I have already spoken at length about Zhang Yimou's “The Great Wall” in my most underrated section so I will make this brief. I plead that you give this film a chance as this is expert film making done with an epic scope that puts Hollywood blockbusters to shame. The level of detail in every costume, weapon and set is mind blowing, as are the awesome action set pieces that have been constructed and shot in such a way that you always know exactly what is going on. While the film is essentially a monster movie, do not let that put you off because although the creatures have been executed via CGI, they are believable and terrifying. “The Great Wall” is a film that bursts full of exquisite colour and outstanding action. It is a crowd pleaser that I can not recommend enough.

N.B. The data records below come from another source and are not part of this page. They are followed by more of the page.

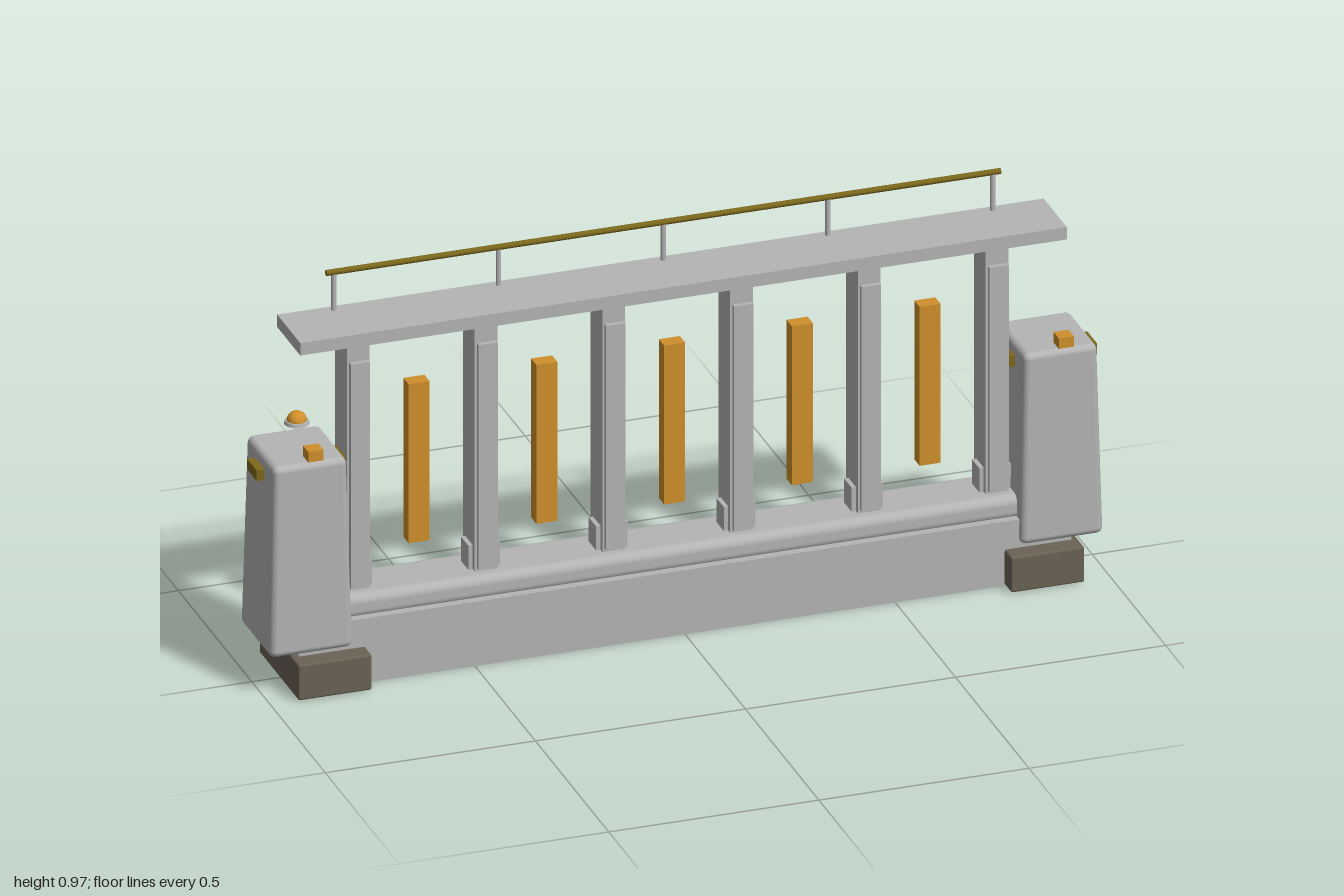
import * as THREE from 'three';
import { RoundedBoxGeometry } from 'three/addons/geometries/RoundedBoxGeometry.js';

const mat = (name, color) => {
  const m = new THREE.MeshStandardMaterial({ color });
  m.name = name;
  return m;
};

export function createModel() {
  const root = new THREE.Group();
  root.name = 'barrier';
  const concrete = mat('grey concrete', 0xb4b4b4);
  const amber = mat('amber', 0xd0902c);
  const brass = mat('dark brass', 0x7c681c);
  const rubber = mat('brown rubber', 0x6a6254);

  const add = (name, geo, material, x, y, z, parent = root) => {
    const m = new THREE.Mesh(geo, material);
    m.name = name;
    m.position.set(x, y, z);
    parent.add(m);
    return m;
  };
  const box = (w, h, d) => new THREE.BoxGeometry(w, h, d);

  // base beam with a rounded curb on top
  add('baseBeam', box(1.84, 0.16, 0.178), concrete, 0, 0.08, 0);
  add('curb', new RoundedBoxGeometry(1.66, 0.06, 0.144, 4, 0.022), concrete, 0, 0.18, 0);

  // end pillars: rounded boxes narrowing towards the top
  const pillarGeo = new RoundedBoxGeometry(0.198, 0.47, 0.21, 4, 0.016);
  const p = pillarGeo.attributes.position;
  for (let i = 0; i < p.count; i++) {
    const t = p.getY(i) / 0.47 + 0.5;
    p.setX(i, p.getX(i) * (1 - 0.12 * t));
    p.setZ(i, p.getZ(i) * (1 - 0.09 * t));
  }
  for (const s of [-1, 1]) {
    const end = new THREE.Group();
    end.name = s > 0 ? 'leftEnd' : 'rightEnd';
    root.add(end);
    add('pillar', pillarGeo, concrete, s * 0.893, 0.335, 0, end);
    add('foot', new RoundedBoxGeometry(0.175, 0.088, 0.268, 2, 0.005), rubber, s * 0.848, 0.046, 0, end);
    add('sidePlate', box(0.214, 0.026, 0.066), brass, s * 0.893, 0.528, 0, end);
    add('markerLamp', box(0.036, 0.026, 0.036), amber, s * 0.893, 0.604, 0.112, end);
  }

  // beacon above one pillar
  add('beaconBase', new THREE.CylinderGeometry(0.027, 0.029, 0.008, 20), concrete, -0.893, 0.632, 0);
  add('beaconDome', new THREE.SphereGeometry(0.023, 20, 8, 0, Math.PI * 2, 0, Math.PI / 2), amber, -0.893, 0.635, 0);

  // posts with facing strips, gussets and lamps
  for (let i = 0; i < 6; i++) {
    const x = -0.76 + i * 0.304;
    const post = new THREE.Group();
    post.name = 'post' + (i + 1);
    post.position.x = x;
    root.add(post);
    add('column', box(0.054, 0.63, 0.076), concrete, 0, 0.515, 0, post);
    add('socket', box(0.075, 0.07, 0.05), concrete, 0, 0.235, 0, post);
    add('postLamp', box(0.06, 0.026, 0.024), amber, 0, 0.815, 0, post);
    for (const s of [-1, 1]) {
      add('facingStrip', box(0.046, 0.56, 0.011), concrete, 0, 0.5, s * 0.0475, post);
    }
  }

  // amber panels between the posts
  for (let i = -2; i <= 2; i++) {
    add('panel', box(0.05, 0.396, 0.036), amber, i * 0.304, 0.493, 0);
  }

  // top shelf and its thin rail
  add('shelf', box(1.824, 0.031, 0.157), concrete, 0, 0.85, 0);
  for (let i = -2; i <= 2; i++) {
    add('railPost', new THREE.CylinderGeometry(0.006, 0.006, 0.095, 10), concrete, i * 0.392, 0.912, -0.06);
  }
  const rail = add('rail', new THREE.CylinderGeometry(0.007, 0.007, 1.605, 10), brass, 0, 0.96, -0.06);
  rail.rotation.z = Math.PI / 2;

  return root;
}
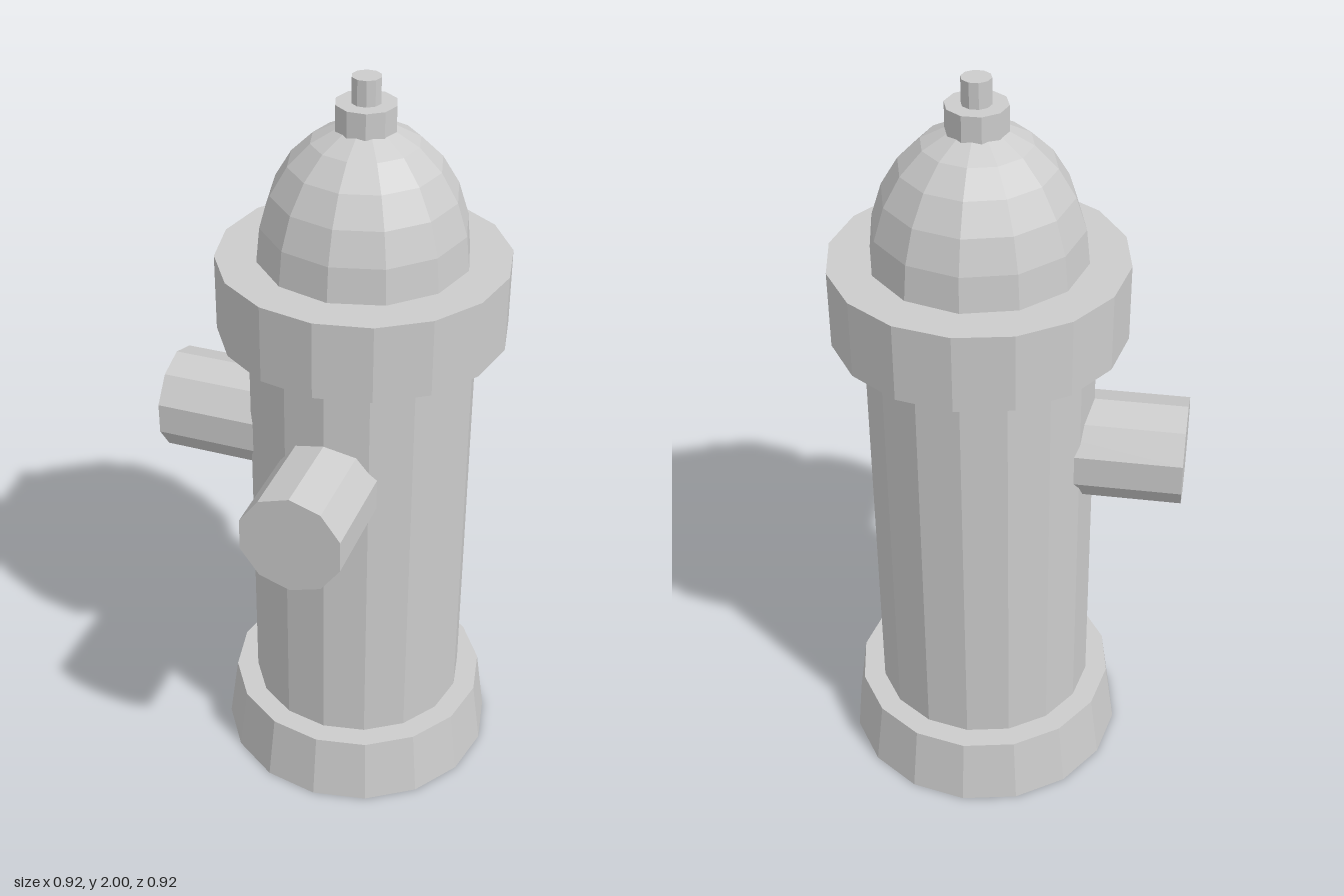
import * as THREE from 'three';

const material = new THREE.MeshStandardMaterial({ color: 0xcccccc, flatShading: true });

export function createModel() {
  const model = new THREE.Group();
  model.name = 'fireHydrant';

  const add = (name, geometry) => {
    const mesh = new THREE.Mesh(geometry, material);
    mesh.name = name;
    model.add(mesh);
    return mesh;
  };

  // Upright faceted cylinder between two heights
  const column = (name, rTop, rBottom, y0, y1, sides, turn = 0) => {
    const geometry = new THREE.CylinderGeometry(rTop, rBottom, y1 - y0, sides);
    geometry.rotateY(turn).translate(0, (y0 + y1) / 2, 0);
    return add(name, geometry);
  };

  column('base', 0.355, 0.38, 0, 0.185, 16);
  column('barrel', 0.295, 0.295, 0.18, 1.4, 16);

  // Collar with a slightly undercut lower face
  const profile = [[0.28, 1.365], [0.295, 1.365], [0.375, 1.33], [0.375, 1.535], [0, 1.535]];
  add('collar', new THREE.LatheGeometry(profile.map(([r, y]) => new THREE.Vector2(r, y)), 16));

  // Domed bonnet
  const dome = new THREE.SphereGeometry(0.272, 12, 6, 0, Math.PI * 2, 0, Math.PI / 2);
  dome.scale(1, 0.35 / 0.272, 1).translate(0, 1.535, 0);
  add('bonnet', dome);

  // Operating nut and stem
  column('nut', 0.077, 0.077, 1.86, 1.935, 10, Math.PI / 2);
  column('stem', 0.037, 0.037, 1.93, 2, 10, Math.PI / 2);

  // Front and right outlets, running out from the barrel axis
  [['frontOutlet', 0], ['rightOutlet', -Math.PI / 2]].forEach(([name, angle]) => {
    const length = 0.535;
    const outlet = new THREE.CylinderGeometry(0.138, 0.138, length, 10);
    outlet.rotateX(Math.PI / 2).translate(0, 1.0, length / 2).rotateY(angle);
    add(name, outlet);
  });

  // Outlets make the shape lopsided, so shift the axis to centre the whole
  model.children.forEach((part) => part.position.set(0.077, 0, -0.077));
  return model;
}
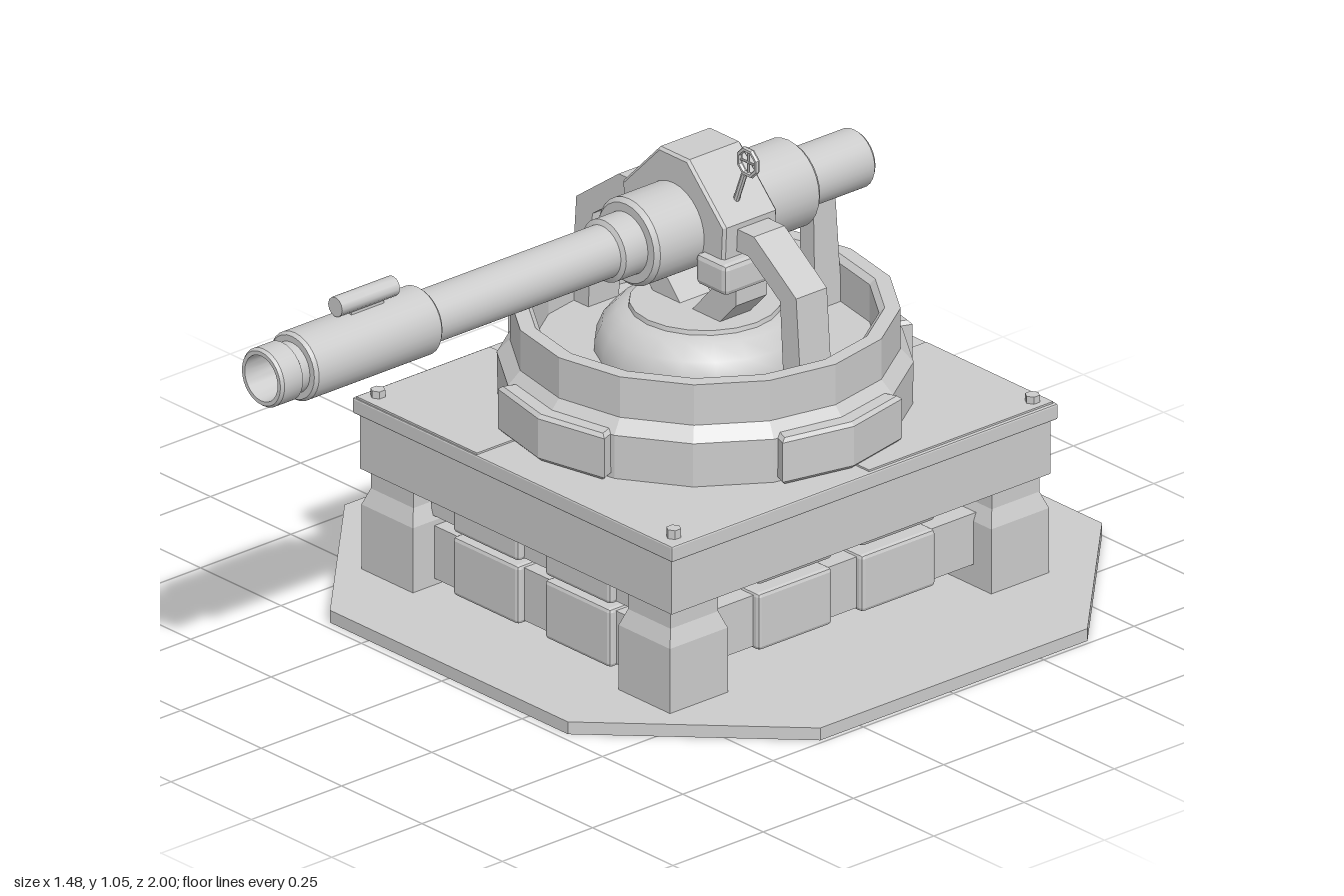
import * as THREE from 'three';
import { toCreasedNormals } from 'three/addons/utils/BufferGeometryUtils.js';
import { RoundedBoxGeometry } from 'three/addons/geometries/RoundedBoxGeometry.js';

const CZ = -0.23; // z of the turret axis
const AXIS_Y = 0.842; // height of the barrel axis

export function createModel() {
  const model = new THREE.Group();
  const flat = new THREE.MeshStandardMaterial({ color: 0xcccccc, flatShading: true });
  const smooth = new THREE.MeshStandardMaterial({ color: 0xcccccc });

  const add = (name, geometry, x = 0, y = 0, z = 0, parent = model, material = flat) => {
    const mesh = new THREE.Mesh(geometry, material);
    mesh.name = name;
    mesh.position.set(x, y, z);
    parent.add(mesh);
    return mesh;
  };
  const group = (name, x, y, z, parent = model) => {
    const g = new THREE.Group();
    g.name = name;
    g.position.set(x, y, z);
    parent.add(g);
    return g;
  };
  const box = (w, h, d) => new THREE.BoxGeometry(w, h, d);
  const bevelBox = (w, h, d, r = 0.01) => new RoundedBoxGeometry(w, h, d, 1, r);
  const lathe = (pts, n) => new THREE.LatheGeometry(pts.map(p => new THREE.Vector2(...p)), n);
  const creased = (geo, angle = 0.5) => toCreasedNormals(geo, angle);
  // Outline in x/y, extruded symmetrically along z
  const slab = (pts, depth, bevel = 0) => {
    const shape = new THREE.Shape(pts.map(p => new THREE.Vector2(...p)));
    const geo = new THREE.ExtrudeGeometry(shape, {
      depth: depth - 2 * bevel, bevelEnabled: bevel > 0, bevelSize: bevel,
      bevelThickness: bevel, bevelOffset: -bevel, bevelSegments: 1,
    });
    return geo.translate(0, 0, -depth / 2 + bevel);
  };
  const rod = (name, a, b, r, parent) => {
    const from = new THREE.Vector3(...a), to = new THREE.Vector3(...b);
    const dir = to.clone().sub(from);
    const m = add(name, new THREE.CylinderGeometry(r, r, dir.length(), 8), 0, 0, 0, parent);
    m.position.copy(from).add(to).multiplyScalar(0.5);
    m.quaternion.setFromUnitVectors(new THREE.Vector3(0, 1, 0), dir.normalize());
  };

  // Octagonal ground plate
  const c = 0.37, e = 0.74;
  add('groundPlate', slab([[c, -e], [e, -c], [e, c], [c, e], [-c, e], [-e, c], [-e, -c], [-c, -e]], 0.028)
    .rotateX(-Math.PI / 2), 0, 0.014, -0.26);

  // Square platform with lid, overlapping deck panels and corner bolts
  add('platform', box(0.97, 0.128, 1.05), 0, 0.319, CZ);
  add('platformLid', bevelBox(0.995, 0.036, 1.07, 0.004), 0, 0.398, CZ);
  add('deckPanelFront', box(0.375, 0.006, 0.37), -0.3, 0.417, 0.117);
  add('deckPanelBack', box(0.395, 0.006, 0.51), 0.292, 0.417, -0.503);
  for (const sx of [-1, 1]) for (const sz of [-1, 1]) {
    add('bolt', new THREE.CylinderGeometry(0.016, 0.016, 0.02, 6), sx * 0.46, 0.426, CZ + sz * 0.497);

    // Corner leg: wide foot, chamfer, narrower neck
    const leg = group('leg', sx * 0.4, 0, CZ + sz * 0.445);
    const tiers = [[0.028, 0.16], [0.175, 0.16], [0.212, 0.132], [0.26, 0.132]];
    const k = Math.SQRT1_2;
    const geo = lathe([[0, 0.028], ...tiers.map(([y, w]) => [w * k, y]), [0, 0.26]], 4);
    add('legBody', geo.rotateY(Math.PI / 4), 0, 0, 0, leg);
  }

  // Armour skirts between the legs: backing strips with raised bevelled blocks
  const skirt = (name, half, low, high, x, z, angle) => {
    const g = group(name, x, 0, z);
    g.rotation.y = angle;
    for (const [y0, y1, inset] of [[low[0], low[1], 0.007], [high, 0.265, 0.005]]) {
      add('skirtStrip', box(half * 2, y1 - y0 - inset * 2, 0.05), 0, (y0 + y1) / 2, 0, g);
      for (const s of [-1, 1])
        add('skirtBlock', bevelBox(0.205, y1 - y0, 0.085, 0.009), s * 0.143, (y0 + y1) / 2, 0, g);
    }
  };
  for (const s of [-1, 1]) {
    const turn = s > 0 ? 0 : Math.PI;
    skirt('endSkirt', 0.33, [0.036, 0.17], 0.18, 0, CZ + s * 0.44, turn);
    skirt('sideSkirt', 0.375, [0.07, 0.2], 0.22, s * 0.4, CZ, s * Math.PI / 2);
  }

  // Turret ring, open in the middle, with a floor and a dome
  const turret = group('turret', 0, 0, CZ);
  add('turretRing', lathe([
    [0.43, 0.41], [0.432, 0.515], [0.405, 0.545], [0.405, 0.637], [0.372, 0.637], [0.36, 0.625], [0.36, 0.53],
  ], 16), 0, 0, 0, turret);
  add('turretFloor', new THREE.CylinderGeometry(0.37, 0.37, 0.02, 16), 0, 0.53, 0, turret);
  add('dome', creased(lathe([
    [0.232, 0.53], [0.23, 0.565], [0.215, 0.6], [0.185, 0.63], [0.16, 0.637], [0.158, 0.647], [0, 0.647],
  ], 20), 0.6), 0, 0, 0, turret, smooth);

  // Curved armour pads on the four sides of the ring
  for (let i = 0; i < 4; i++) {
    const arc = (r, a) => [r * Math.sin(a), r * Math.cos(a)];
    const a = 0.37;
    const pad = slab([arc(0.405, -a), arc(0.405, a), arc(0.458, a), arc(0.463, 0), arc(0.458, -a)], 0.105, 0.008);
    add('ringPad', pad.rotateX(-Math.PI / 2).rotateY(i * Math.PI / 2), 0, 0.471, 0, turret);
  }

  // Bent side arms and the cradle halves below the trunnion blocks
  const mount = group('gunMount', 0, 0, -0.215);
  const arm = [[0.36, 0.535], [0.342, 0.78], [0.21, 0.876], [0.14, 0.876], [0.14, 0.826], [0.194, 0.826],
    [0.292, 0.757], [0.305, 0.535]];
  const cradle = [[0.155, 0.75], [0.155, 0.7], [0.1, 0.642], [0.015, 0.642], [0.09, 0.725], [0.09, 0.75]];
  for (const s of [-1, 1]) {
    const side = pts => pts.map(([x, y]) => [s * x, y]);
    add('sideArm', slab(side(arm), 0.085), 0, 0, -0.005, mount);
    add('cradleHalf', slab(side(cradle), 0.085), 0, 0, -0.005, mount);
    add('trunnionBlock', bevelBox(0.096, 0.07, 0.185, 0.012), s * 0.136, 0.78, 0, mount);
  }
  add('mountHead', slab([[-0.155, 0.79], [0.155, 0.79], [0.16, 0.888], [0.045, 1.005], [-0.045, 1.005],
    [-0.16, 0.888]], 0.148, 0.006), 0, 0, 0, mount);

  // Rear strut supporting the breech
  add('rearStrut', slab([[0.59, 0.53], [0.515, 0.53], [0.51, 0.8], [0.57, 0.8]].map(([z, y]) => [z, y]), 0.044)
    .rotateY(Math.PI / 2));

  // Gun: one turned profile from breech end to hollow muzzle
  const gun = group('gun', 0, AXIS_Y, 0);
  add('barrel', creased(lathe([
    [0, -0.65], [0.058, -0.65], [0.065, -0.642], [0.065, -0.47], [0.088, -0.47], [0.097, -0.46], [0.097, -0.02],
    [0.088, -0.01], [0.069, -0.01], [0.069, 0.05], [0.058, 0.055], [0.058, 0.56], [0.07, 0.56], [0.076, 0.567],
    [0.076, 0.907], [0.07, 0.915], [0.056, 0.915], [0.056, 0.935], [0.065, 0.942], [0.065, 0.993], [0.06, 1],
    [0.051, 1], [0.046, 0.9], [0, 0.9],
  ], 28).rotateX(Math.PI / 2)), 0, 0, 0, gun, smooth);
  add('sightTube', creased(new THREE.CylinderGeometry(0.022, 0.022, 0.16, 12).rotateX(Math.PI / 2), 0.6),
    0, 0.1, 0.715, gun, smooth);
  add('sightFoot', box(0.022, 0.04, 0.09), 0, 0.08, 0.715, gun);

  // Ring sight on a slanted stalk
  const sight = group('ringSight', 0.16, 1.02, -0.207);
  rod('sightStalk', [-0.05, -0.13, 0], [-0.012, -0.03, 0], 0.007, sight);
  add('sightRing', new THREE.TorusGeometry(0.029, 0.006, 6, 8).rotateZ(Math.PI / 8), 0, 0, 0, sight);
  rod('sightCrossbar', [-0.027, 0, 0], [0.027, 0, 0], 0.003, sight);
  rod('sightCrosspost', [0, -0.027, 0], [0, 0.027, 0], 0.003, sight);

  // The strut outline runs along -z, from turret floor to breech
  return model;
}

This is the brand new film from Russian director Andrei Zvyagintsev, and once again it is full of his usual fun and laughter. If you have never seen a film by Zvyagintsev before, please note that fun and laughter are things that are never present, as he makes films about Russia today, criticising at length issues he is angry about. “Loveless” is about a couple from a broken marriage who, while fighting over who gets stuck with the kid when they finally separate, lose sight of the fact that the child has run away from the house that should be his sanctuary. One of the saddest things in this film is that it takes the parents two days before they even realise that he has run away. They are so caught up in their own lives, and new loves, that they have totally forgotten about what should be the most important thing in their world, their twelve year old son. However, it gets worse, as when the search for the boy begins, the parents use the platform to squabble over whose fault it was and who loves the boy more. It is still all about them, and not their child. Like most (all?) of Zvyagintsev's films, this comes across as an angry film, but also a flat out brilliant one. Zvyagintsev is one of the greatest directors working today, and still has yet to make a bad film. In saying that, I actually prefer his previous film “Leviathan” to “Loveless” but if another director had made this film, it would arguably be the best thing they had done; it is that good. Five features in, and Zvyagintsev has a definite style, and you can feel you are in one of his films right from the opening scene of “Loveless”. He and his cinematographer, Mikhail Krichman, work in perfect harmony together, always creating breathtaking images to tell their story, and once again Krichman's cinematography is full of clean, but haunting images. While the world of “Loveless” is a cold one, both in location and the character's emotions, it is an experience well worth taking even though it will essentially break your heart and make you very angry.